No career is without its challenges and setbacks. From personal struggles to economic challenges and dealing with contentious topics, our panelists and attendees had plenty of experiences to share with moderator Darlene McBain of Farm Credit Canada.
From the audience, two main challenges stood out – 29.2 per cent said their biggest challenge was loss of land to urbanization, with labour shortages garnering an equal piece of the pie. However, respondents also found climate change (22.9 per cent), mental health (4.17 per cent) and other factors (14.6 per cent) to be the biggest source of struggle.
For Crystal Mackay, co-founder and CEO of Loft32, based in Guelph, Ont., the importance of human resources can’t be overstated. Mackay, who has held various leadership, communication and advocacy positions throughout her career, marvelled at how the industry spends millions on equipment and technology, but, in her opinion, still does not invest in people the way it should. She also noted an important lesson about stretching yourself too thin, noting that giving 110 per cent all the time isn’t necessary. “Sometimes, 80 per cent of your effort is still great.”
Simone Demers-Collins, a professional home economist based in Edmonton, said one of the biggest challenges facing the ag workers in her area – and disproportionately, women – is lack of access to affordable childcare and elder care. Those burdens often fall on women, she said, and more support needs to be in place.
For Kim Keller, co-founder of Do More Agriculture, a significant personal challenge came when she left a company she co-founded. Suddenly, she said, her life was completely different: “That wasn’t my identity anymore.” However, she urged the audience to remember that it’s never too late to reinvent yourself.
A full recording of this year’s IWCA Summit can be found online with AgWomen.ca, including several on-demand sessions to dive deeper into the conversation. Hear from the Ontario Crop Research Station’s lead technician Candy Keith, farm operator and agronomist Kelsey Banks, and environmental science professor Claudia Wagner-Riddle, on their challenges, successes and the lessons they’ve picked up along the way. You can also catch podcast interviews with our 2021 honourees, read our digital edition and look back on the content from the 2020 IWCA program.

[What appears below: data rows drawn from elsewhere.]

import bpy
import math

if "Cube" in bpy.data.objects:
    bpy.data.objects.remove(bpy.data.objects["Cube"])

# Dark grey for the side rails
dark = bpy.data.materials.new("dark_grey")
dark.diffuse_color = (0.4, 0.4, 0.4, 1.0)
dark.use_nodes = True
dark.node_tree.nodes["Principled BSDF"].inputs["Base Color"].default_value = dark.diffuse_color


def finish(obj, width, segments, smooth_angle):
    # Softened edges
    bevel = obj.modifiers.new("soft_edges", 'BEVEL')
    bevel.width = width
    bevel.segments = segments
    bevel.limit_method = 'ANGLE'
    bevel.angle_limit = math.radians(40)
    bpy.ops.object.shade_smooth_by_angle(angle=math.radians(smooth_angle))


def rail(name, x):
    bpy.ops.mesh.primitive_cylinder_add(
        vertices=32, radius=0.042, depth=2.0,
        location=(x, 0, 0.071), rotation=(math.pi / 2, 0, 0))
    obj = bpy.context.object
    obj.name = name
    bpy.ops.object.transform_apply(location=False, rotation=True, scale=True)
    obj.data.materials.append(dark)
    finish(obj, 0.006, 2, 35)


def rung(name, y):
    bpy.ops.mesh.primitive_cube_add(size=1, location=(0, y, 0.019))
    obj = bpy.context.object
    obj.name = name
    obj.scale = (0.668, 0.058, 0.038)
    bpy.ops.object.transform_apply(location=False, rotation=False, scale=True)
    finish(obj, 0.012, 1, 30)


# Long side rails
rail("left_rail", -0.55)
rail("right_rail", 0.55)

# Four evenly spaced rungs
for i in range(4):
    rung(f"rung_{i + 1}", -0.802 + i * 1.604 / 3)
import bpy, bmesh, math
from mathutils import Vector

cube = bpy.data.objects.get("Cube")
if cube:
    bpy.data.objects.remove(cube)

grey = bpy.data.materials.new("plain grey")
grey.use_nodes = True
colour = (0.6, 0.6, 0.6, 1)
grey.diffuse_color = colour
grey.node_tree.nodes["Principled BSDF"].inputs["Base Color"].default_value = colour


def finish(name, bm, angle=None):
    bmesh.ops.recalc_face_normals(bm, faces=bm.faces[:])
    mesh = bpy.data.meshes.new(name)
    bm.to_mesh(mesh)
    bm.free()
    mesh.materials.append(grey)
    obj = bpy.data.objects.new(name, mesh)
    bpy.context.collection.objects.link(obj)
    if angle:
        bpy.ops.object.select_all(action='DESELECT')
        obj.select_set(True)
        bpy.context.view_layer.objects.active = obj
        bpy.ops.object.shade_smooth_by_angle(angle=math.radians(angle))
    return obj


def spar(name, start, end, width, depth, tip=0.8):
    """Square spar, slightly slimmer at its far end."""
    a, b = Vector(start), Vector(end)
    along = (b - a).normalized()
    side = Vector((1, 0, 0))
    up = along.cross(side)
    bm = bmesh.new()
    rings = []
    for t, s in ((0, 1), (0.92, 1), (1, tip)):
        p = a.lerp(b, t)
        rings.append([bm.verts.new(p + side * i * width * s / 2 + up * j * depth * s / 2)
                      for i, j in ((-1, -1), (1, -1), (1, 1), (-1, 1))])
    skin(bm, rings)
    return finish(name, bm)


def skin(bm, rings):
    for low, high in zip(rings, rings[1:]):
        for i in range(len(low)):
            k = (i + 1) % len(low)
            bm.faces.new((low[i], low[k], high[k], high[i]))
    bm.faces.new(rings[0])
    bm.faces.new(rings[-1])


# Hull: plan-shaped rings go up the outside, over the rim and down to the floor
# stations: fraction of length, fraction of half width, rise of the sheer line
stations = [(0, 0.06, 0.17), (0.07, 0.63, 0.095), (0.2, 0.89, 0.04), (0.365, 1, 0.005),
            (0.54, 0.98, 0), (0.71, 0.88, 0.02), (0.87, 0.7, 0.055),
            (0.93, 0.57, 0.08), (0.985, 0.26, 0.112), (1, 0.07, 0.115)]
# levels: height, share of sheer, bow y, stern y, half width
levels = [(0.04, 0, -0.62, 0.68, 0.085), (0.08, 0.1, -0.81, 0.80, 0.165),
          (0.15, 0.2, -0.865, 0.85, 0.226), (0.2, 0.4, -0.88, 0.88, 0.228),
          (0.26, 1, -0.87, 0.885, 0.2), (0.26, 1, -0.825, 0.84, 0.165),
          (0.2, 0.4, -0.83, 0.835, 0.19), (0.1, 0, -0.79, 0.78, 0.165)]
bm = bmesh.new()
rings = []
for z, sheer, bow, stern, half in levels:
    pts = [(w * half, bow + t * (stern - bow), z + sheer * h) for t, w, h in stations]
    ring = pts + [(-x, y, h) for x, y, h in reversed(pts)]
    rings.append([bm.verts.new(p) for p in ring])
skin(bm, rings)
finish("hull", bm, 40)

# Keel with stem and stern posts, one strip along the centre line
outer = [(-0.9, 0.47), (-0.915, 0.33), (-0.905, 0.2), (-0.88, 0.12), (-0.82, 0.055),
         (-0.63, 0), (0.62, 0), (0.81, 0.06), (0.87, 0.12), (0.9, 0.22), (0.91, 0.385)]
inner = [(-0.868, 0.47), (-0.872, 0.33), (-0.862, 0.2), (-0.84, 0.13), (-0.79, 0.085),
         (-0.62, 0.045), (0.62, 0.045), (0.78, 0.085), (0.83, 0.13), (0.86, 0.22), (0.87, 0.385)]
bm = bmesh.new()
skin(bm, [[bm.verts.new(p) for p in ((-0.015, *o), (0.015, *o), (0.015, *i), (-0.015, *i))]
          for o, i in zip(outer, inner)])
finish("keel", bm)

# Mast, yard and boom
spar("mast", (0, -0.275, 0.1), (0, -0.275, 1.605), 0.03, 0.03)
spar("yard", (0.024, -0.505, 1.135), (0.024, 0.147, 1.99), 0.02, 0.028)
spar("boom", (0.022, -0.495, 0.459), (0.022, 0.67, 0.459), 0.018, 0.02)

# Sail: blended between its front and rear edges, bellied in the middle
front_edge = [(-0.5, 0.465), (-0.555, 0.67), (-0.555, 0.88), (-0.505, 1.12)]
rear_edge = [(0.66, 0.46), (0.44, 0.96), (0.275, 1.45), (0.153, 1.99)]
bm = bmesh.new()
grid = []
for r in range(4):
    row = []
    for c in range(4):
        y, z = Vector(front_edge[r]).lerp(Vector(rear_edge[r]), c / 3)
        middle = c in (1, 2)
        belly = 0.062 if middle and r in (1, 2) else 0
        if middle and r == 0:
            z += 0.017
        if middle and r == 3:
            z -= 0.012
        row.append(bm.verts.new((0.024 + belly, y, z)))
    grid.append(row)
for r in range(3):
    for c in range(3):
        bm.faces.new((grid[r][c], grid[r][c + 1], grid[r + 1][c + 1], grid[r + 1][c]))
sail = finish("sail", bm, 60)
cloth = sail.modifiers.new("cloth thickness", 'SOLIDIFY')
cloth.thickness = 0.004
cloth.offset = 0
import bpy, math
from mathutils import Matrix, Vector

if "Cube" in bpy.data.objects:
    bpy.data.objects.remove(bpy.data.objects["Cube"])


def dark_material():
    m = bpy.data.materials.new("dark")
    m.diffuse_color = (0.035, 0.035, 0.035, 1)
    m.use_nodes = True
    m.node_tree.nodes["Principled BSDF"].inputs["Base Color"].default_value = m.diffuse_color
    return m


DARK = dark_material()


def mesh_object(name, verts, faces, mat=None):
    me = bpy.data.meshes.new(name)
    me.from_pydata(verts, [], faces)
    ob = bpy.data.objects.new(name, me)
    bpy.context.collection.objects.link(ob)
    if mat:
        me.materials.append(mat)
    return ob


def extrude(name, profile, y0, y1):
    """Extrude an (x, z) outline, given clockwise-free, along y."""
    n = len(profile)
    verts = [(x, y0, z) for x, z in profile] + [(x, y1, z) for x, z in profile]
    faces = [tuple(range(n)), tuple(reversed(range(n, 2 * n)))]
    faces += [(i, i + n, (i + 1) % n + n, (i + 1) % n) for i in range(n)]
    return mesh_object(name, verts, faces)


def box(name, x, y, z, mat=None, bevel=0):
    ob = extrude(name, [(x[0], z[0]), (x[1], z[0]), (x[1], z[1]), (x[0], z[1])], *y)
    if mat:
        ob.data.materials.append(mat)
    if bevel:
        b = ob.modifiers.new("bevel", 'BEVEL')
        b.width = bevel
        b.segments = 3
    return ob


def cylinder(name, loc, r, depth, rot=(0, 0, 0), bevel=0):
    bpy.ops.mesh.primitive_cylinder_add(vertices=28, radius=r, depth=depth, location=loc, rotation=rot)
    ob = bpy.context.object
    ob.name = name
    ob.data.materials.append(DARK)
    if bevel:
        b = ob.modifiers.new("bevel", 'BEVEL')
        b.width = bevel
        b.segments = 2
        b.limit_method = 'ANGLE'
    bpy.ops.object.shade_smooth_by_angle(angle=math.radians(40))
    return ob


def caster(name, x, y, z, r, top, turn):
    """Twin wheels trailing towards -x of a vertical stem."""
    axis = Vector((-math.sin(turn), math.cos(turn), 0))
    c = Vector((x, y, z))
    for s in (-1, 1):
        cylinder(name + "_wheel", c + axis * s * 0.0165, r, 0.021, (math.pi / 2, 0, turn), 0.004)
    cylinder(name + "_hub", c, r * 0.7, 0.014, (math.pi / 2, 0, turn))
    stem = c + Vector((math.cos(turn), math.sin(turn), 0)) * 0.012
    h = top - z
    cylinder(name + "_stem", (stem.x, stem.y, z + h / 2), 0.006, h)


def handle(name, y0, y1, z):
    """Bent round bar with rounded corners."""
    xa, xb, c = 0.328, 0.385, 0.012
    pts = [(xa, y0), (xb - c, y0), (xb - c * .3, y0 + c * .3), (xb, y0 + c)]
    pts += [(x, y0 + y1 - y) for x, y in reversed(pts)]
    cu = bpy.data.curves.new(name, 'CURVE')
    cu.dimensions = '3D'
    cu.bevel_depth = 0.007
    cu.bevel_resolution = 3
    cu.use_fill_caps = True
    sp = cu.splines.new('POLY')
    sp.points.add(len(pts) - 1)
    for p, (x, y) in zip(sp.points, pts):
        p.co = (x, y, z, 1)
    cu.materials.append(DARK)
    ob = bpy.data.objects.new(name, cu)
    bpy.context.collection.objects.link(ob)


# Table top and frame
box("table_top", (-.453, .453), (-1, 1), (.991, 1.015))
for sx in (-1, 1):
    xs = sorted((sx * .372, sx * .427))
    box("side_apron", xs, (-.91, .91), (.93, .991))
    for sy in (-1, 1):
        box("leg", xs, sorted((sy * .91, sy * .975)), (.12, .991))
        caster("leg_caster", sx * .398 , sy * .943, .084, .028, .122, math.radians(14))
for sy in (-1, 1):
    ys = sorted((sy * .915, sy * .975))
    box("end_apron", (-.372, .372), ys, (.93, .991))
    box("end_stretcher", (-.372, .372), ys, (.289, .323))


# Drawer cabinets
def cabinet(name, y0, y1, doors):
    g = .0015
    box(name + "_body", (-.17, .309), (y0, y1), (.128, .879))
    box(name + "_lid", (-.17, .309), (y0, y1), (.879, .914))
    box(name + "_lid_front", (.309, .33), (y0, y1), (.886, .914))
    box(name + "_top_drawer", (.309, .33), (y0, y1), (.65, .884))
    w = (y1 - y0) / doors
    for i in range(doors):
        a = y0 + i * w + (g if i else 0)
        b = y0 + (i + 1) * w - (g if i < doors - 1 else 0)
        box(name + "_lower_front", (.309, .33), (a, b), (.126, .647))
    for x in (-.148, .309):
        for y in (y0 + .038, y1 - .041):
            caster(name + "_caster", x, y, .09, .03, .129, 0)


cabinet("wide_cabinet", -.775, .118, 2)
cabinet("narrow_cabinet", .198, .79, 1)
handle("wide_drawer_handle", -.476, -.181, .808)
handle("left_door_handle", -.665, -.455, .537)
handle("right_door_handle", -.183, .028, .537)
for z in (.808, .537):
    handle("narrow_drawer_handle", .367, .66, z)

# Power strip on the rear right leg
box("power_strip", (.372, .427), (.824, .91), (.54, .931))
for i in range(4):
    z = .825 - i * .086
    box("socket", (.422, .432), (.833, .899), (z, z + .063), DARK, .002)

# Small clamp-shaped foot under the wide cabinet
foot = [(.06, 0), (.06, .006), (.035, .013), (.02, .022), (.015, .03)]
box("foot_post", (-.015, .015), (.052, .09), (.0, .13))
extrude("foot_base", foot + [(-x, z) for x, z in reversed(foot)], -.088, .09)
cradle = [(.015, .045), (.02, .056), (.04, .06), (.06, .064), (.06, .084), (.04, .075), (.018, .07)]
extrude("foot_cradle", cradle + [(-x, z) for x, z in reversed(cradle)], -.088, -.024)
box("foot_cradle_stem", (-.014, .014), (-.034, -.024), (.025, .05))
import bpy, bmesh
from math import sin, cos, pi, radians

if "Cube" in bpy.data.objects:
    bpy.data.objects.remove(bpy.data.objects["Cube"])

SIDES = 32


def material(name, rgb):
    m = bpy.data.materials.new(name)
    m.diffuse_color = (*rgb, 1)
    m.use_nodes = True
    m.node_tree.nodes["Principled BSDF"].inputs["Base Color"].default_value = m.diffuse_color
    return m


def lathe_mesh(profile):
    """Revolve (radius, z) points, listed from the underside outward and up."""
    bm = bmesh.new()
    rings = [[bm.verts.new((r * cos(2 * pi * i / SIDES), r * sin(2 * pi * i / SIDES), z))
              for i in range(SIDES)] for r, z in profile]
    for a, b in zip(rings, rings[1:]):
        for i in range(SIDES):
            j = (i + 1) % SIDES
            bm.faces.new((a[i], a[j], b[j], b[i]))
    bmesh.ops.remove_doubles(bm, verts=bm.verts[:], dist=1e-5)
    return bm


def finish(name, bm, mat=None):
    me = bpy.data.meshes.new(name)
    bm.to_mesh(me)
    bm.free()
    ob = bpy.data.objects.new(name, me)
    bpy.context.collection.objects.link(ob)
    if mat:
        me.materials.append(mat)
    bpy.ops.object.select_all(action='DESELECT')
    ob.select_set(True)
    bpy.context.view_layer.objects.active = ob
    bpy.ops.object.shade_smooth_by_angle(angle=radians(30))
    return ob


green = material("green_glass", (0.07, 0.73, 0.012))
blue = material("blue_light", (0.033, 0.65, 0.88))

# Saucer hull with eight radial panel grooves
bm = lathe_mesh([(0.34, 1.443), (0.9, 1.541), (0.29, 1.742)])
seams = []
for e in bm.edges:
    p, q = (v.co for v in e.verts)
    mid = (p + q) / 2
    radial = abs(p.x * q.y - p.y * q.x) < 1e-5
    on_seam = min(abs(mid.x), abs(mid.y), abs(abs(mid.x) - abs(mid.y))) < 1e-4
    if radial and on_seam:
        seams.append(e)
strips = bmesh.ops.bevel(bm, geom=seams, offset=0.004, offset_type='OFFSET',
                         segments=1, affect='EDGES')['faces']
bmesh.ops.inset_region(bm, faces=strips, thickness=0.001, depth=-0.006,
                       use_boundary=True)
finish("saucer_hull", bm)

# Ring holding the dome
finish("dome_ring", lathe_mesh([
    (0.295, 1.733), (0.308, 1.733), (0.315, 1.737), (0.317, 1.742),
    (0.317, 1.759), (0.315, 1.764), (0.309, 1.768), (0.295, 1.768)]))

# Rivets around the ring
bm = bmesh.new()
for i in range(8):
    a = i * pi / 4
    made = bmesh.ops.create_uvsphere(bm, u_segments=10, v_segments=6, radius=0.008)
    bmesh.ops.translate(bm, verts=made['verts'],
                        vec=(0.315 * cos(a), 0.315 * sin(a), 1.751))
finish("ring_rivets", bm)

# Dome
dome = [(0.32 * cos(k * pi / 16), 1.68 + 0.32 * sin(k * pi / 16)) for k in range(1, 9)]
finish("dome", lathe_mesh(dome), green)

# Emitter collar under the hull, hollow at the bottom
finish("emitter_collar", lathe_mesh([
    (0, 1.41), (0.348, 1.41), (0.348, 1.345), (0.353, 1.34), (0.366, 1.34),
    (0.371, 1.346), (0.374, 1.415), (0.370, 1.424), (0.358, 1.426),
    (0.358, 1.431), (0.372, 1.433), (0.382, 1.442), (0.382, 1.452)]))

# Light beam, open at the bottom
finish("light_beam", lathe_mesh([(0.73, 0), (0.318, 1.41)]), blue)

Many of our honourees and panelists can be found on Twitter:
- Simone Demers-Collins: @sdemerscollins
- Crystal Mackay: @crystalmackay32
- Andrea McKenna: @amkennapei
- Ellen Sparry: @ellen_sparry
- Leona Staples: @leonastaples
- Noura Ziadi: @nouraziadi
Editor’s note: Tina Widowski does not have a personal Twitter account, but you can follow her research and academic updates through @CCSAW_UofG.
Influential Women in Canadian Agriculture will return in 2022, with nominations opening in February. Stay tuned to AgWomen.ca for more information.